• Problem to work on: Starting at the first line of the data, print every line up to and including the one with "m.use_nodes = True", but no pictures.

Records contained in a dataset:

+---+

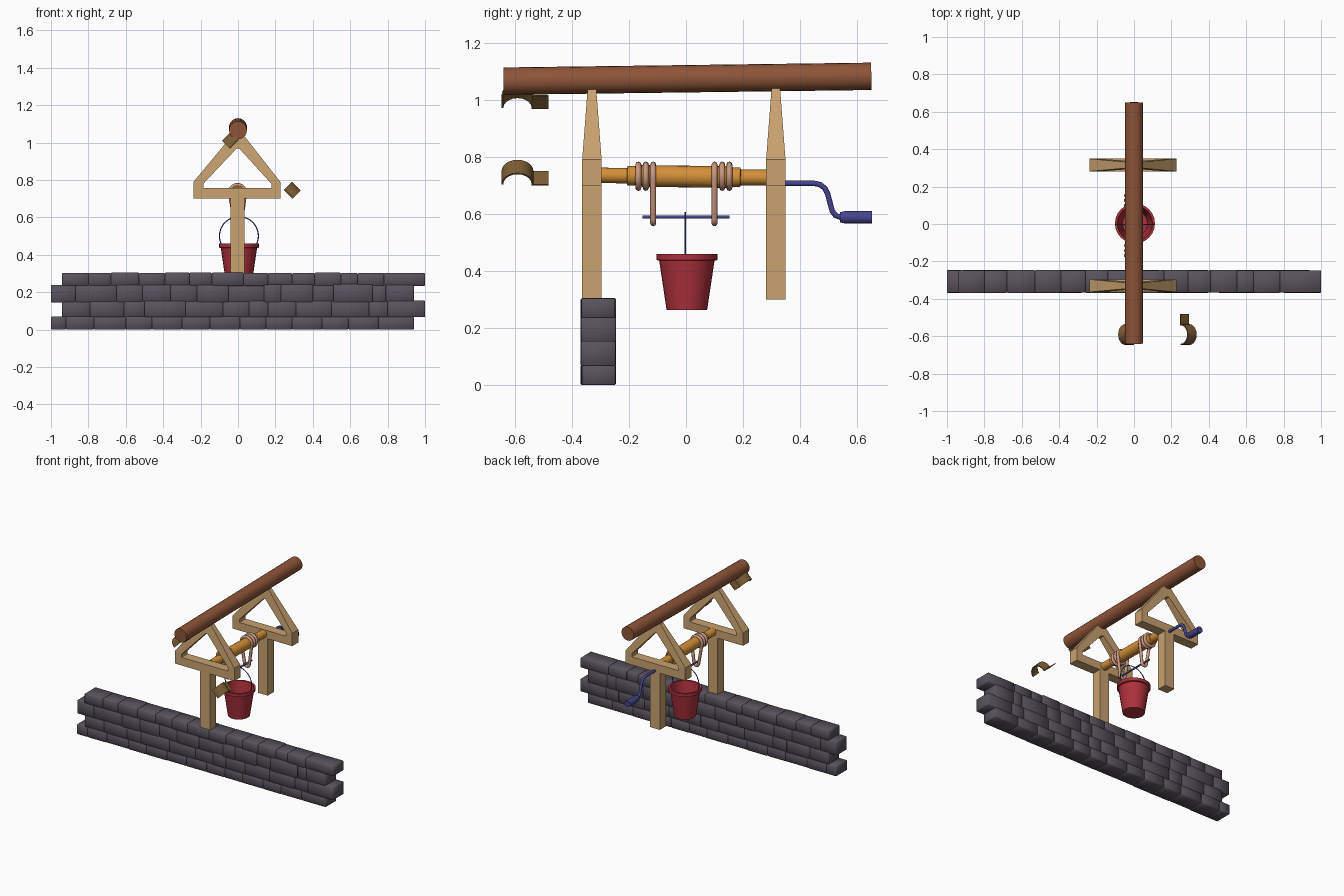
import bpy, bmesh, math, random
from mathutils import Matrix, Vector

if "Cube" in bpy.data.objects:
    bpy.data.objects.remove(bpy.data.objects["Cube"])

random.seed(4)
R = math.radians


def mat(name, col):
    m = bpy.data.materials.new(name)
    m.diffuse_color = (*col, 1)
    m.use_nodes = True
    m.node_tree.nodes["Principled BSDF"].inputs["Base Color"].default_value = m.diffuse_color
    return m


STONE = mat("stone", (0.10, 0.085, 0.11))
WOOD = mat("pale_wood", (0.58, 0.36, 0.16))
LOG = mat("log_wood", (0.27, 0.09, 0.04))
DRUM = mat("drum_wood", (0.66, 0.28, 0.04))
ROPE = mat("rope", (0.60, 0.32, 0.22))
RED = mat("red_paint", (0.42, 0.03, 0.045))
BLUE = mat("blue_metal", (0.06, 0.06, 0.28))
TILE = mat("tile", (0.20, 0.11, 0.035))


def finish(ob, m, smooth=35):
    ob.data.materials.append(m)
    bpy.ops.object.select_all(action='DESELECT')
    ob.select_set(True)
    bpy.context.view_layer.objects.active = ob
    if ob.type == 'CURVE':
        bpy.ops.object.convert(target='MESH')
    elif smooth:
        bpy.ops.object.shade_smooth_by_angle(angle=R(smooth))
    return ob


def from_bm(name, bm, m, smooth=35):
    bmesh.ops.recalc_face_normals(bm, faces=bm.faces)
    me = bpy.data.meshes.new(name)
    bm.to_mesh(me)
    bm.free()
    ob = bpy.data.objects.new(name, me)
    bpy.context.collection.objects.link(ob)
    return finish(ob, m, smooth)


def add_box(bm, lo, hi):
    lo, hi = Vector(lo), Vector(hi)
    mx = Matrix.Translation((lo + hi) / 2) @ Matrix.Diagonal((*(hi - lo), 1))
    return bmesh.ops.create_cube(bm, size=1, matrix=mx)['verts']


def lathe(name, prof, m, loc, rx=0, n=20):
    """Spin (radius, height) points round the local z axis."""
    bm = bmesh.new()
    vs = [bm.verts.new((r, 0, z)) for r, z in prof]
    es = [bm.edges.new(p) for p in zip(vs, vs[1:])]
    bmesh.ops.spin(bm, geom=vs + es, cent=(0, 0, 0), axis=(0, 0, 1),
                   angle=2 * math.pi, steps=n, use_duplicate=False)
    bmesh.ops.remove_doubles(bm, verts=bm.verts, dist=1e-5)
    bm.transform(Matrix.Translation(loc) @ Matrix.Rotation(R(rx), 4, 'X'))
    return from_bm(name, bm, m)


def tube(name, pts, r, m, cyclic=False):
    cu = bpy.data.curves.new(name, 'CURVE')
    cu.dimensions = '3D'
    cu.bevel_depth, cu.bevel_resolution, cu.use_fill_caps = r, 2, True
    s = cu.splines.new('POLY')
    s.points.add(len(pts) - 1)
    for p, co in zip(s.points, pts):
        p.co = (*co, 1)
    s.use_cyclic_u = cyclic
    s.use_smooth = True
    ob = bpy.data.objects.new(name, cu)
    bpy.context.collection.objects.link(ob)
    return finish(ob, m)


def arc(cx, cz, r, a0, a1, n, y):
    return [(cx + r * math.cos(R(a0 + (a1 - a0) * i / n)), y,
             cz + r * math.sin(R(a0 + (a1 - a0) * i / n))) for i in range(n + 1)]


# Stone wall: four courses with staggered joints
courses = [
    (0.0, 0.072, [-1, -.92, -.77, -.60, -.46, -.30, -.15, .01, .15, .29, .45, .59, .75, .94]),
    (0.066, 0.155, [-.94, -.79, -.61, -.50, -.28, -.08, .06, .16, .31, .50, .70, .80, 1]),
    (0.145, 0.243, [-1, -.87, -.65, -.51, -.36, -.22, -.05, .14, .23, .40, .51, .72, .79, .94]),
    (0.234, 0.305, [-.94, -.80, -.68, -.53, -.39, -.26, -.14, .03, .16, .29, .41, .55, .64, .78, 1]),
]
for k, (z0, z1, xs) in enumerate(courses):
    bm = bmesh.new()
    for a, b in zip(xs, xs[1:]):
        j = [random.uniform(0, 0.005) for _ in range(3)]
        add_box(bm, (a, -.37 + j[0], z0), (b, -.245 - j[1], z1 - j[2] * .7))
    bmesh.ops.bevel(bm, geom=bm.edges[:], offset=0.004, segments=1, affect='EDGES')
    from_bm(f"stone_course_{k + 1}", bm, STONE, 60)

# Posts and triangular roof frames
outer = [(-.238, .70), (.226, .70), (.226, .79), (.03, 1.04), (-.03, 1.04), (-.238, .79)]
inner = [(-.185, .757), (.178, .757), (.178, .78), (.008, .967), (-.008, .967), (-.185, .78)]


def half_depth(z):
    return .034 - .019 * max(0, (z - .79) / .25)


for side, yc in (("front", -.33), ("back", .315)):
    bm = bmesh.new()
    add_box(bm, (-.04, yc - .034, .30), (.035, yc + .034, .705))
    from_bm(f"{side}_post", bm, WOOD, 0)
    bm = bmesh.new()
    loops = [[bm.verts.new((x, yc + s * half_depth(z), z)) for x, z in ring]
             for ring, s in ((outer, -1), (inner, -1), (inner, 1), (outer, 1))]
    for i in range(4):
        p, q = loops[i], loops[(i + 1) % 4]
        for k in range(6):
            n = (k + 1) % 6
            bm.faces.new((p[k], p[n], q[n], q[k]))
    from_bm(f"{side}_roof_frame", bm, WOOD, 0)

# Ridge log
lathe("ridge_log", [(0, -.645), (.048, -.645), (.048, .645), (0, .645)],
      LOG, (0, .005, 1.074), -89.25)

# Winch drum with stepped ends
lathe("winch_drum", [(0, -.30), (.027, -.30), (.027, -.207), (.034, -.205), (.034, -.178),
                     (.038, -.175), (.038, .15), (.034, .153), (.034, .19), (.028, .192),
                     (.028, .285), (0, .285)], DRUM, (0, 0, .731), -90.8)

# Rope coils and hanging loops round the carrying bar
for i, y in enumerate((-.167, -.141, .127, .152)):
    tube(f"rope_coil_{i + 1}", arc(-.003, .732, .041, 0, 345, 23, y), .0105, ROPE, True)
for side, y in (("front", -.115), ("back", .10)):
    pts = arc(-.003, .732, .041, -15, 195, 16, y) + arc(0, .585, .018, 190, 350, 8, y)
    tube(f"{side}_rope_loop", pts, .0105, ROPE, True)
tube("carrying_bar", [(0, -.152, .589), (0, .152, .589)], .006, BLUE)

# Bucket and its wire handle
lathe("bucket", [(0, .262), (.071, .262), (.097, .436), (.107, .438), (.107, .46),
                 (.094, .46), (.067, .275), (0, .275)], RED, (.005, .003, 0), n=24)
tube("bucket_handle", arc(.005, .50, .104, -25, 205, 28, -.003), .003, BLUE)

# Crank and grip
tube("crank_arm", [(0, y, z) for y, z in (
    (.28, .707), (.45, .707), (.47, .703), (.487, .69), (.497, .67), (.506, .635),
    (.513, .61), (.524, .595), (.542, .588), (.57, .588))], .0095, BLUE)
lathe("crank_grip", [(0, .54), (.018, .54), (.022, .556), (.022, .652), (0, .652)],
      BLUE, (0, 0, .588), -90, 14)

# Two curved roof tiles, one on each slope
for name, x, z, s in (("lower_roof_tile", .272, .727, 1), ("upper_roof_tile", -.022, .994, -1)):
    prof = [(-.482, 0), (-.535, 0)] + [
        (-.591 + .056 * math.cos(R(a)), .056 * math.sin(R(a))) for a in range(18, 181, 18)]
    prof += [(-.591 + .050 * math.cos(R(a)), .050 * math.sin(R(a))) for a in range(180, 0, -18)]
    prof += [(-.541, -.005), (-.482, -.005)]
    q = math.sqrt(.5)
    bm = bmesh.new()
    ends = [[bm.verts.new((x + s * q * (h + d), y, z + q * (h - d))) for y, h in prof]
            for d in (-.033, .033)]
    for e in ends:
        bm.faces.new(e)
    for k in range(len(prof)):
        n = (k + 1) % len(prof)
        bm.faces.new((ends[0][k], ends[0][n], ends[1][n], ends[1][k]))
    from_bm(name, bm, TILE, 30)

+---+

• Solution:
import bpy, bmesh, math, random
from mathutils import Matrix, Vector

if "Cube" in bpy.data.objects:
    bpy.data.objects.remove(bpy.data.objects["Cube"])

random.seed(4)
R = math.radians


def mat(name, col):
    m = bpy.data.materials.new(name)
    m.diffuse_color = (*col, 1)
    m.use_nodes = True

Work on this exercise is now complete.